- Task instructions -
Write the data out again exactly, with every picture removed.

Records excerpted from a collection
◆ ◆ ◆ ◆ ◆ ◆ ◆

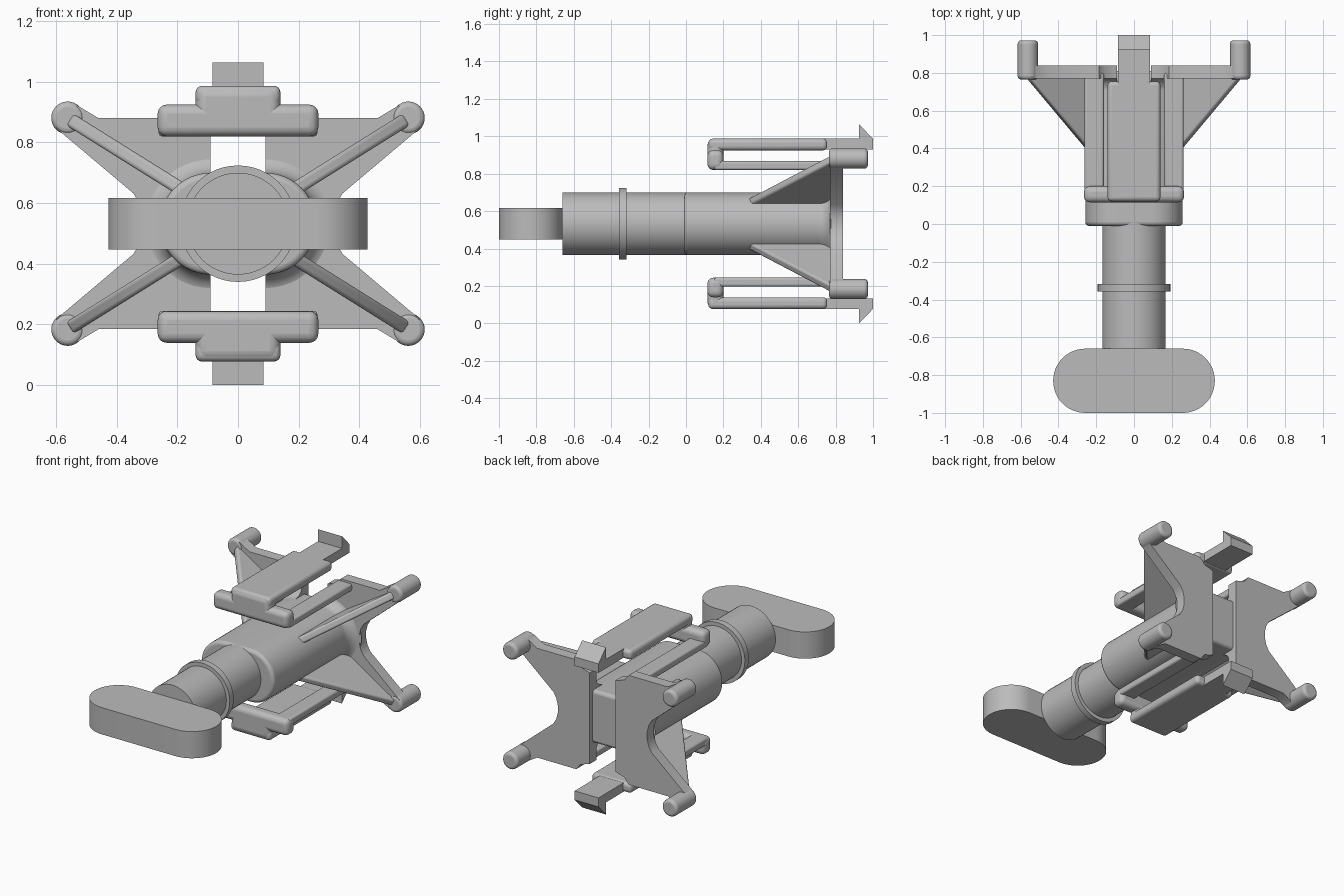
import bpy, bmesh, math
from mathutils import Vector, Matrix

if "Cube" in bpy.data.objects:
    bpy.data.objects.remove(bpy.data.objects["Cube"])

ZC = 0.532  # height of the central axis
grey = bpy.data.materials.new("plain grey")
grey.use_nodes = True
grey.diffuse_color = (0.5, 0.5, 0.5, 1)
grey.node_tree.nodes["Principled BSDF"].inputs["Base Color"].default_value = (0.5, 0.5, 0.5, 1)


def finish(bm, name, sx=1, sz=1, bevel=0, segments=4):
    """Mirror about the axis, lift to axis height, bevel and smooth."""
    bm.transform(Matrix.Translation((0, 0, ZC)) @ Matrix.Diagonal((sx, 1, sz, 1)))
    bmesh.ops.recalc_face_normals(bm, faces=bm.faces)
    mesh = bpy.data.meshes.new(name)
    bm.to_mesh(mesh)
    bm.free()
    mesh.materials.append(grey)
    ob = bpy.data.objects.new(name, mesh)
    bpy.context.collection.objects.link(ob)
    if bevel:
        mod = ob.modifiers.new("Bevel", 'BEVEL')
        mod.width, mod.segments, mod.limit_method = bevel, segments, 'ANGLE'
        mod.angle_limit = math.radians(40)
    bpy.ops.object.select_all(action='DESELECT')
    ob.select_set(True)
    bpy.context.view_layer.objects.active = ob
    bpy.ops.object.shade_smooth_by_angle(angle=math.radians(35))
    return ob


def prism(name, points, depth, sx=1, sz=1, bevel=0):
    """Extrude a planar outline along a vector."""
    bm = bmesh.new()
    face = bm.faces.new([bm.verts.new(p) for p in points])
    new = bmesh.ops.extrude_face_region(bm, geom=[face])["geom"]
    bmesh.ops.translate(bm, vec=depth, verts=[v for v in new if isinstance(v, bmesh.types.BMVert)])
    return finish(bm, name, sx, sz, bevel)


def block(name, x, y, z, sx=1, sz=1, bevel=0):
    """Box from ranges; z is measured from the axis."""
    pts = [(x[0], y[0], z[0]), (x[1], y[0], z[0]), (x[1], y[1], z[0]), (x[0], y[1], z[0])]
    return prism(name, pts, (0, 0, z[1] - z[0]), sx, sz, bevel)


def rod(name, x, z, radius, y0, y1, sx=1, sz=1, bevel=0, sides=48):
    pts = [(x + radius * math.cos(t), y0, z + radius * math.sin(t))
           for t in (2 * math.pi * i / sides for i in range(sides))]
    return prism(name, pts, (0, y1 - y0, 0), sx, sz, bevel)


def stadium(half, radius, steps=24):
    """Capsule outline in two dimensions."""
    out = []
    for side in (0, 1):
        for i in range(steps + 1):
            t = -math.pi / 2 + math.pi * (i / steps + side)
            out.append((half * (1 - 2 * side) + radius * math.cos(t), radius * math.sin(t)))
    return out


# Shaft, collar and grip
rod("shaft", 0, 0, 0.168, -0.66, 0.05)
rod("shaft_collar", 0, 0, 0.192, -0.357, -0.318)
prism("grip", [(x, y - 0.83, -0.085) for x, y in stadium(0.258, 0.17)], (0, 0, 0.17))

# Capsule-shaped body
prism("body", [(x, -0.01, z) for x, z in stadium(0.09, 0.168)], (0, 0.82, 0), bevel=0.02)

# Half of the mounting plate outline, upper part, then reflected downward
upper = [(0.09, 0.29), (0.155, 0.31), (0.185, 0.348), (0.46, 0.348), (0.53, 0.39),
         (0.6, 0.315), (0.345, 0.1), (0.325, 0.065), (0.315, 0.025)]
outline = upper + [(x, -z) for x, z in reversed(upper)]

for sx, side in ((1, "left"), (-1, "right")):
    prism(f"{side}_mounting_plate", [(x, 0.77, z) for x, z in outline], (0, 0.07, 0), sx)

    # Curved flare where the body meets the plate
    bm = bmesh.new()
    rings = []
    for j in range(9):
        a = math.pi / 2 * j / 8
        r = 0.167 + 0.07 * (1 - math.cos(a))
        y = 0.70 + 0.075 * math.sin(a)
        rings.append([bm.verts.new((0.09 + r * math.cos(t), y, r * math.sin(t)))
                      for t in (-math.pi / 2 + math.pi * i / 24 for i in range(25))])
    for a, b in zip(rings, rings[1:]):
        for i in range(25):
            k = (i + 1) % 25
            bm.faces.new((a[i], a[k], b[k], b[i]))
    bm.faces.new(rings[0])
    bm.faces.new(rings[-1])
    finish(bm, f"{side}_body_flare", sx)

    for sz, level in ((1, "upper"), (-1, "lower")):
        # Corner peg and the diagonal rib leading to it
        rod(f"{level}_{side}_peg", 0.562, 0.349, 0.054, 0.765, 0.972, sx, sz, 0.018, 32)
        along = Vector((0.36, 0, 0.225)).normalized()
        across = Vector((-along.z, 0, along.x)) * 0.045
        start = Vector((0.2, 0, 0.122)) - across / 2
        rib = [(-0.08, 0.32), (0, 0.34), (0.42, 0.765), (0.42, 0.79), (-0.08, 0.79)]
        prism(f"{level}_{side}_rib", [start + along * s + Vector((0, y, 0)) for s, y in rib],
              across, sx, sz, 0.016)
        # Spring arm from the plate to the clip
        block(f"{level}_{side}_clip_arm", (0.16, 0.262), (0.15, 0.8), (0.288, 0.335), sx, sz, 0.012)

for sz, level in ((1, "upper"), (-1, "lower")):
    # Clip crossbar, tongue, neck and hook
    block(f"{level}_clip_crossbar", (-0.265, 0.265), (0.115, 0.2), (0.288, 0.393), 1, sz, 0.03)
    block(f"{level}_clip_bend", (-0.14, 0.14), (0.115, 0.2), (0.3, 0.455), 1, sz, 0.035)
    block(f"{level}_clip_tongue", (-0.14, 0.14), (0.12, 0.755), (0.393, 0.455), 1, sz, 0.022)
    block(f"{level}_clip_neck", (-0.084, 0.084), (0.7, 0.96), (0.398, 0.455), 1, sz)
    hook = [(0.925, 0.398), (1.0, 0.398), (1.0, 0.455), (0.925, 0.532)]
    prism(f"{level}_clip_hook", [(-0.084, y, z) for y, z in hook], (0.168, 0, 0), 1, sz)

◆ ◆ ◆ ◆ ◆ ◆ ◆

- Result of the exercise -
import bpy, bmesh, math
from mathutils import Vector, Matrix

if "Cube" in bpy.data.objects:
    bpy.data.objects.remove(bpy.data.objects["Cube"])

ZC = 0.532  # height of the central axis
grey = bpy.data.materials.new("plain grey")
grey.use_nodes = True
grey.diffuse_color = (0.5, 0.5, 0.5, 1)
grey.node_tree.nodes["Principled BSDF"].inputs["Base Color"].default_value = (0.5, 0.5, 0.5, 1)


def finish(bm, name, sx=1, sz=1, bevel=0, segments=4):
    """Mirror about the axis, lift to axis height, bevel and smooth."""
    bm.transform(Matrix.Translation((0, 0, ZC)) @ Matrix.Diagonal((sx, 1, sz, 1)))
    bmesh.ops.recalc_face_normals(bm, faces=bm.faces)
    mesh = bpy.data.meshes.new(name)
    bm.to_mesh(mesh)
    bm.free()
    mesh.materials.append(grey)
    ob = bpy.data.objects.new(name, mesh)
    bpy.context.collection.objects.link(ob)
    if bevel:
        mod = ob.modifiers.new("Bevel", 'BEVEL')
        mod.width, mod.segments, mod.limit_method = bevel, segments, 'ANGLE'
        mod.angle_limit = math.radians(40)
    bpy.ops.object.select_all(action='DESELECT')
    ob.select_set(True)
    bpy.context.view_layer.objects.active = ob
    bpy.ops.object.shade_smooth_by_angle(angle=math.radians(35))
    return ob


def prism(name, points, depth, sx=1, sz=1, bevel=0):
    """Extrude a planar outline along a vector."""
    bm = bmesh.new()
    face = bm.faces.new([bm.verts.new(p) for p in points])
    new = bmesh.ops.extrude_face_region(bm, geom=[face])["geom"]
    bmesh.ops.translate(bm, vec=depth, verts=[v for v in new if isinstance(v, bmesh.types.BMVert)])
    return finish(bm, name, sx, sz, bevel)


def block(name, x, y, z, sx=1, sz=1, bevel=0):
    """Box from ranges; z is measured from the axis."""
    pts = [(x[0], y[0], z[0]), (x[1], y[0], z[0]), (x[1], y[1], z[0]), (x[0], y[1], z[0])]
    return prism(name, pts, (0, 0, z[1] - z[0]), sx, sz, bevel)


def rod(name, x, z, radius, y0, y1, sx=1, sz=1, bevel=0, sides=48):
    pts = [(x + radius * math.cos(t), y0, z + radius * math.sin(t))
           for t in (2 * math.pi * i / sides for i in range(sides))]
    return prism(name, pts, (0, y1 - y0, 0), sx, sz, bevel)


def stadium(half, radius, steps=24):
    """Capsule outline in two dimensions."""
    out = []
    for side in (0, 1):
        for i in range(steps + 1):
            t = -math.pi / 2 + math.pi * (i / steps + side)
            out.append((half * (1 - 2 * side) + radius * math.cos(t), radius * math.sin(t)))
    return out


# Shaft, collar and grip
rod("shaft", 0, 0, 0.168, -0.66, 0.05)
rod("shaft_collar", 0, 0, 0.192, -0.357, -0.318)
prism("grip", [(x, y - 0.83, -0.085) for x, y in stadium(0.258, 0.17)], (0, 0, 0.17))

# Capsule-shaped body
prism("body", [(x, -0.01, z) for x, z in stadium(0.09, 0.168)], (0, 0.82, 0), bevel=0.02)

# Half of the mounting plate outline, upper part, then reflected downward
upper = [(0.09, 0.29), (0.155, 0.31), (0.185, 0.348), (0.46, 0.348), (0.53, 0.39),
         (0.6, 0.315), (0.345, 0.1), (0.325, 0.065), (0.315, 0.025)]
outline = upper + [(x, -z) for x, z in reversed(upper)]

for sx, side in ((1, "left"), (-1, "right")):
    prism(f"{side}_mounting_plate", [(x, 0.77, z) for x, z in outline], (0, 0.07, 0), sx)

    # Curved flare where the body meets the plate
    bm = bmesh.new()
    rings = []
    for j in range(9):
        a = math.pi / 2 * j / 8
        r = 0.167 + 0.07 * (1 - math.cos(a))
        y = 0.70 + 0.075 * math.sin(a)
        rings.append([bm.verts.new((0.09 + r * math.cos(t), y, r * math.sin(t)))
                      for t in (-math.pi / 2 + math.pi * i / 24 for i in range(25))])
    for a, b in zip(rings, rings[1:]):
        for i in range(25):
            k = (i + 1) % 25
            bm.faces.new((a[i], a[k], b[k], b[i]))
    bm.faces.new(rings[0])
    bm.faces.new(rings[-1])
    finish(bm, f"{side}_body_flare", sx)

    for sz, level in ((1, "upper"), (-1, "lower")):
        # Corner peg and the diagonal rib leading to it
        rod(f"{level}_{side}_peg", 0.562, 0.349, 0.054, 0.765, 0.972, sx, sz, 0.018, 32)
        along = Vector((0.36, 0, 0.225)).normalized()
        across = Vector((-along.z, 0, along.x)) * 0.045
        start = Vector((0.2, 0, 0.122)) - across / 2
        rib = [(-0.08, 0.32), (0, 0.34), (0.42, 0.765), (0.42, 0.79), (-0.08, 0.79)]
        prism(f"{level}_{side}_rib", [start + along * s + Vector((0, y, 0)) for s, y in rib],
              across, sx, sz, 0.016)
        # Spring arm from the plate to the clip
        block(f"{level}_{side}_clip_arm", (0.16, 0.262), (0.15, 0.8), (0.288, 0.335), sx, sz, 0.012)

for sz, level in ((1, "upper"), (-1, "lower")):
    # Clip crossbar, tongue, neck and hook
    block(f"{level}_clip_crossbar", (-0.265, 0.265), (0.115, 0.2), (0.288, 0.393), 1, sz, 0.03)
    block(f"{level}_clip_bend", (-0.14, 0.14), (0.115, 0.2), (0.3, 0.455), 1, sz, 0.035)
    block(f"{level}_clip_tongue", (-0.14, 0.14), (0.12, 0.755), (0.393, 0.455), 1, sz, 0.022)
    block(f"{level}_clip_neck", (-0.084, 0.084), (0.7, 0.96), (0.398, 0.455), 1, sz)
    hook = [(0.925, 0.398), (1.0, 0.398), (1.0, 0.455), (0.925, 0.532)]
    prism(f"{level}_clip_hook", [(-0.084, y, z) for y, z in hook], (0.168, 0, 0), 1, sz)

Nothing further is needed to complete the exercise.